Should I Form an LLC or an S-Corp?
Once you decide to start a business, one of the most nerve-wracking initial steps involves choosing the type of legal entity for your business to take. Forming a corporation or company takes time and money, and if you go a suboptimal route, you may find yourself paying unnecessary taxes, opening yourself up to unwanted liability, or limiting your flexibility for growth. Continue reading for a discussion of the pros and cons of two common types of entities for small businesses: LLCs and S-Corps. Call a savvy Pasadena business lawyer if you need help with a California business law matter.
What’s an LLC?
A limited liability company (LLC) is a relatively simple business entity designed to have the limited liability features of a corporation while maintaining the tax efficiencies and operational flexibility of a partnership. Like a partnership, profits and losses “pass through” to the owners of an LLC (and owners report them on their federal tax returns), but like a corporation, owners cannot be sued directly for company liabilities.
What’s an S-Corp?
A corporation is a legal entity, separate from the owners, with a variety of strict regulations concerning the company’s formation, corporate structure, management, and reporting requirements to the IRS and state agencies. Corporations are owned by shareholders and must have features like bylaws and a Board of Directors. Corporate shareholders are insulated from business liability.
Corporations that have fewer than 100 shareholders can choose to be taxed as either an “S Corporation” or a “C Corporation.” An S Corp pays no taxes at the corporate level. Instead, individual shareholders pay their own taxes on distributions they receive, although these distributions are taxed at a higher rate. An S Corp is thus “pass-through” much like an LLC, and unlike other types of corporations.
How Do I Choose?
There are a variety of factors to consider when deciding upon a legal entity, and each type of entity carries pros and cons. Some of the factors to consider include:
- Formalities. Corporations have a variety of required legal formalities, including bylaws, shareholder meetings, director responsibilities, corporate structure, and reporting requirements. S Corps are limited to 100 shareholders. LLCs, on the other hand, are relatively easy to create, with few forms to fill out, low start-up costs, and no restrictions on the number of owners.
- Taxation. LLCs are pass-through, meaning profits and losses go to the owners as does taxation.
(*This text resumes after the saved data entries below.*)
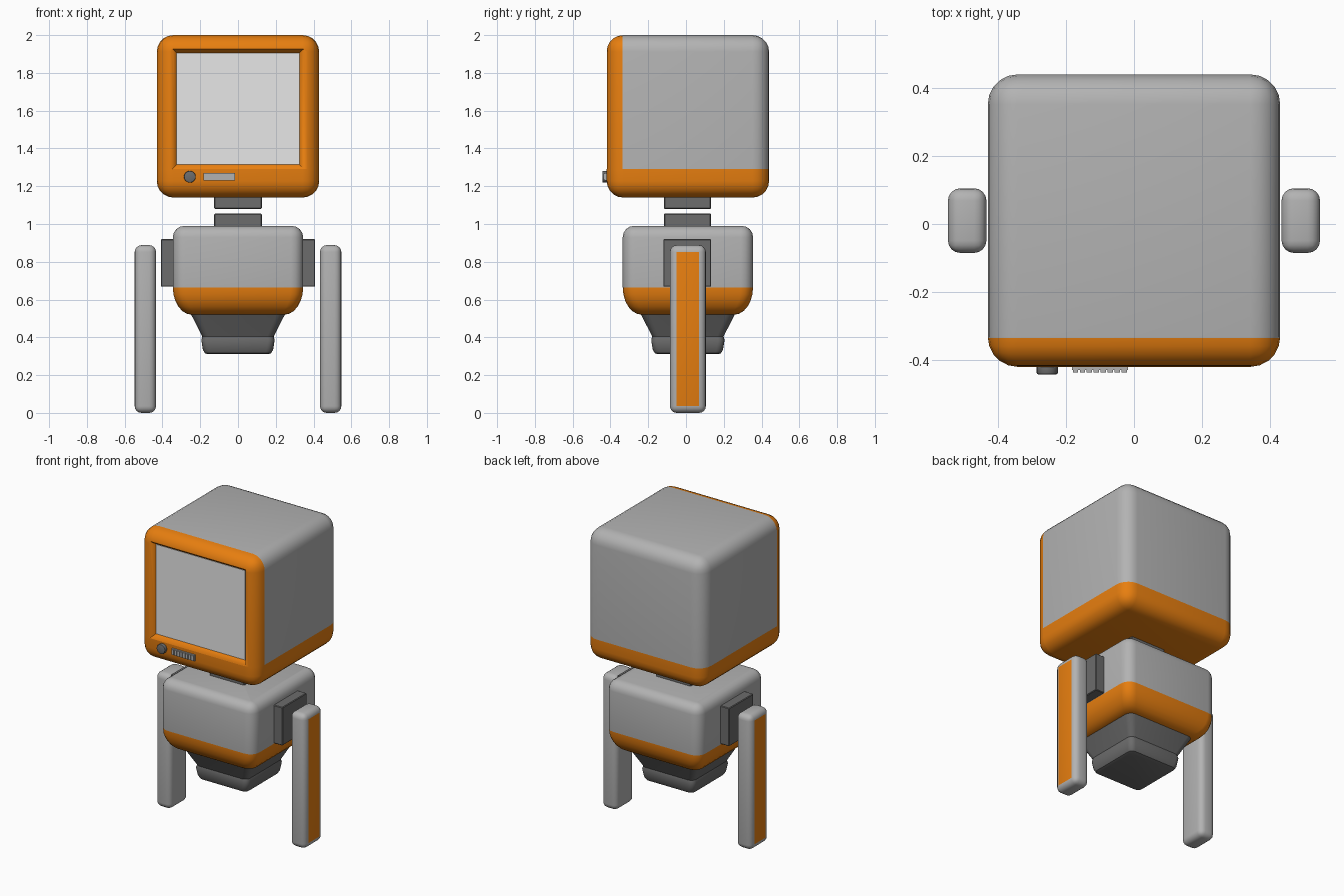
import bpy, bmesh, math
from mathutils import Vector

if "Cube" in bpy.data.objects:
    bpy.data.objects.remove(bpy.data.objects["Cube"])


def material(name, rgb):
    m = bpy.data.materials.new(name)
    m.use_nodes = True
    m.diffuse_color = (*rgb, 1)
    m.node_tree.nodes["Principled BSDF"].inputs["Base Color"].default_value = (*rgb, 1)
    return m


ORANGE = material("orange plastic", (0.8, 0.21, 0.005))
GREY = material("grey shell", (0.45, 0.45, 0.45))
DARK = material("dark grey joint", (0.15, 0.15, 0.15))
PALE = material("pale screen", (0.8, 0.8, 0.8))


def finish(name, bm, mats, rule=None):
    """Turn a bmesh into an object; rule(face) picks its material index."""
    bmesh.ops.recalc_face_normals(bm, faces=bm.faces)
    bm.normal_update()
    if rule:
        for f in bm.faces:
            f.material_index = rule(f)
    me = bpy.data.meshes.new(name)
    bm.to_mesh(me)
    bm.free()
    ob = bpy.data.objects.new(name, me)
    bpy.context.collection.objects.link(ob)
    for m in mats:
        me.materials.append(m)
    bpy.ops.object.select_all(action="DESELECT")
    ob.select_set(True)
    bpy.context.view_layer.objects.active = ob
    bpy.ops.object.shade_smooth_by_angle(angle=math.radians(32))
    return ob


def box(lo, hi, bevel=0.0, segments=4):
    """Box between two corners, with rounded edges."""
    bm = bmesh.new()
    bmesh.ops.create_cube(bm, size=1)
    lo, hi = Vector(lo), Vector(hi)
    for v in bm.verts:
        v.co = Vector(((lo + hi)[i] / 2 + v.co[i] * (hi - lo)[i] for i in range(3)))
    if bevel:
        bmesh.ops.bevel(bm, geom=bm.edges[:], offset=bevel, segments=segments,
                        profile=0.5, affect="EDGES")
    return bm


def loft(rows, cy, steps=4):
    """Stack rounded squares given as (z, half width, corner radius)."""
    bm = bmesh.new()
    rings = []
    for z, half, r in rows:
        ring = []
        for corner in range(4):
            mid = math.radians(45 + 90 * corner)
            cx0 = math.copysign(half - r, math.cos(mid))
            cy0 = math.copysign(half - r, math.sin(mid))
            for k in range(steps + 1):
                a = math.radians(90 * corner + 90 * k / steps)
                ring.append(bm.verts.new((cx0 + r * math.cos(a), cy + cy0 + r * math.sin(a), z)))
        rings.append(ring)
    n = len(rings[0])
    for a, b in zip(rings, rings[1:]):
        for i in range(n):
            bm.faces.new((a[i], a[(i + 1) % n], b[(i + 1) % n], b[i]))
    bm.faces.new(rings[0])
    bm.faces.new(rings[-1])
    return bm


# Head: rounded cube, orange at the front and along the bottom
FRONT_SEAM, LOW_SEAM = -0.335, 1.29
bm = box((-0.43, -0.42, 1.14), (0.43, 0.44, 2.0), 0.088, 5)
for co, no in (((0, FRONT_SEAM, 0), (0, 1, 0)), ((0, 0, LOW_SEAM), (0, 0, 1))):
    bmesh.ops.bisect_plane(bm, geom=bm.verts[:] + bm.edges[:] + bm.faces[:],
                           plane_co=co, plane_no=no)


def head_colour(f):
    c = f.calc_center_median()
    return 0 if c.y < FRONT_SEAM or c.z < LOW_SEAM else 1


head = finish("head", bm, [ORANGE, GREY], head_colour)

# Screen recess with sloping walls
SCREEN_Y = -0.388
bm = box((-0.35, -0.5, 1.295), (0.35, SCREEN_Y, 1.92))
for v in bm.verts:
    t = 0.325 if v.co.y > -0.45 else 0.41
    v.co.x = math.copysign(t, v.co.x)
    v.co.z = 1.61 + math.copysign(t - 0.03, v.co.z - 1.61)
cutter = finish("screen_cutter", bm, [ORANGE])
cutter.hide_render = True
bpy.context.view_layer.objects.active = head
cut = head.modifiers.new("recess", "BOOLEAN")
cut.operation, cut.solver, cut.object = "DIFFERENCE", "EXACT", cutter
bpy.ops.object.modifier_apply(modifier=cut.name)
bpy.data.objects.remove(cutter)

finish("screen", box((-0.325, SCREEN_Y - 0.003, 1.315), (0.325, SCREEN_Y + 0.002, 1.905)), [PALE])

# Knob and speaker grille
bm = bmesh.new()
bmesh.ops.create_cone(bm, cap_ends=True, segments=24, radius1=0.031, radius2=0.031, depth=0.03)
rims = [e for e in bm.edges if abs(e.verts[0].co.z - e.verts[1].co.z) < 0.001]
bmesh.ops.bevel(bm, geom=rims, offset=0.004, segments=2, profile=0.5, affect="EDGES")
for v in bm.verts:
    v.co = Vector((v.co.x - 0.255, v.co.z - 0.427, v.co.y + 1.25))
finish("knob", bm, [DARK])

finish("grille_plate", box((-0.183, -0.43, 1.23), (-0.017, -0.415, 1.27)), [GREY])
for i in range(8):
    x = -0.18 + 0.0205 * i
    finish(f"grille_rib_{i + 1}", box((x, -0.436, 1.233), (x + 0.016, -0.425, 1.267)), [GREY])

# Neck blocks with a gap between them
for name, z0, z1 in (("upper_neck", 1.08, 1.16), ("lower_neck", 0.97, 1.055)):
    finish(name, box((-0.127, -0.117, z0), (0.127, 0.133, z1), 0.005, 1), [DARK])

# Torso: rounded top, wide curved orange underside
BELT = 0.665
HALF, TOP, CY = 0.345, 0.99, 0.01
rows = []
for k in range(7):
    a = math.radians(15 * k)
    s = math.sin(a)
    rows.append((0.52 + (BELT - 0.52) * (1 - math.cos(a)), 0.245 + (HALF - 0.245) * s, 0.045 + 0.02 * s))
for k in range(5):
    a = math.radians(22.5 * k)
    inset = 0.06 * (1 - math.cos(a))
    rows.append((TOP - 0.06 + 0.06 * math.sin(a), HALF - inset, 0.065 - inset))
finish("torso", loft(rows, CY), [GREY, ORANGE],
       lambda f: 1 if f.calc_center_median().z < BELT else 0)

# Waist: tapers down to a rounded foot block
finish("waist", loft([(0.311, 0.16, 0.02), (0.316, 0.175, 0.03), (0.335, 0.186, 0.035),
                      (0.385, 0.194, 0.035), (0.405, 0.189, 0.035), (0.53, 0.253, 0.045)], CY), [DARK])

# Shoulders and arms, orange on the outer flat of each arm
for side, s in (("left", 1), ("right", -1)):
    x0, x1 = sorted((0.3 * s, 0.408 * s))
    finish(side + "_shoulder", box((x0, -0.12, 0.668), (x1, 0.133, 0.92), 0.004, 1), [DARK])
    x0, x1 = sorted((0.434 * s, 0.547 * s))
    finish(side + "_arm", box((x0, -0.085, 0), (x1, 0.105, 0.888), 0.036), [GREY, ORANGE],
           lambda f, s=s: 1 if f.normal.x * s > 0.999 else 0)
Business income is taxed as employment tax, and LLC owners are considered to be self-employed and must pay self-employment tax contributions toward social security and Medicare. Although S Corps are also pass-through, only the wages of the shareholders are subject to employment tax, offering significant savings. LLCs only have to file taxes once a year, while S Corps face more regular and strict reporting requirements.
- Longevity. If a shareholder dies, goes through bankruptcy, or sells their shares, the corporation lives on uninterrupted. If a member of an LLC dies or undergoes bankruptcy, the LLC will be dissolved. If your business eventually plans to go public, you will likely need to convert from an LLC to a corporation.
- Transfer of Ownership. Transferring ownership of a corporation is relatively simple: Just transfer the shares. There are rules about transferring a certain percentage of ownership without approval from other shareholders, but generally, it is much more simple. Transferring ownership interest in an LLC can be significantly more complicated.
These are just a few of the considerations to take into account when deciding between an S Corp and an LLC. Talk to a seasoned business lawyer about your budding business to explore all of your options and find the best fit.
Get Help from Pasadena Business Lawyer Andrew Ritholz
If you are starting a small business in California or are facing legal issues with your existing Los Angeles business, consult with an attorney who understands your rights and can protect your interests with dedication and consideration. Contact Pasadena business lawyer Andrew Ritholz at 626-844-7102.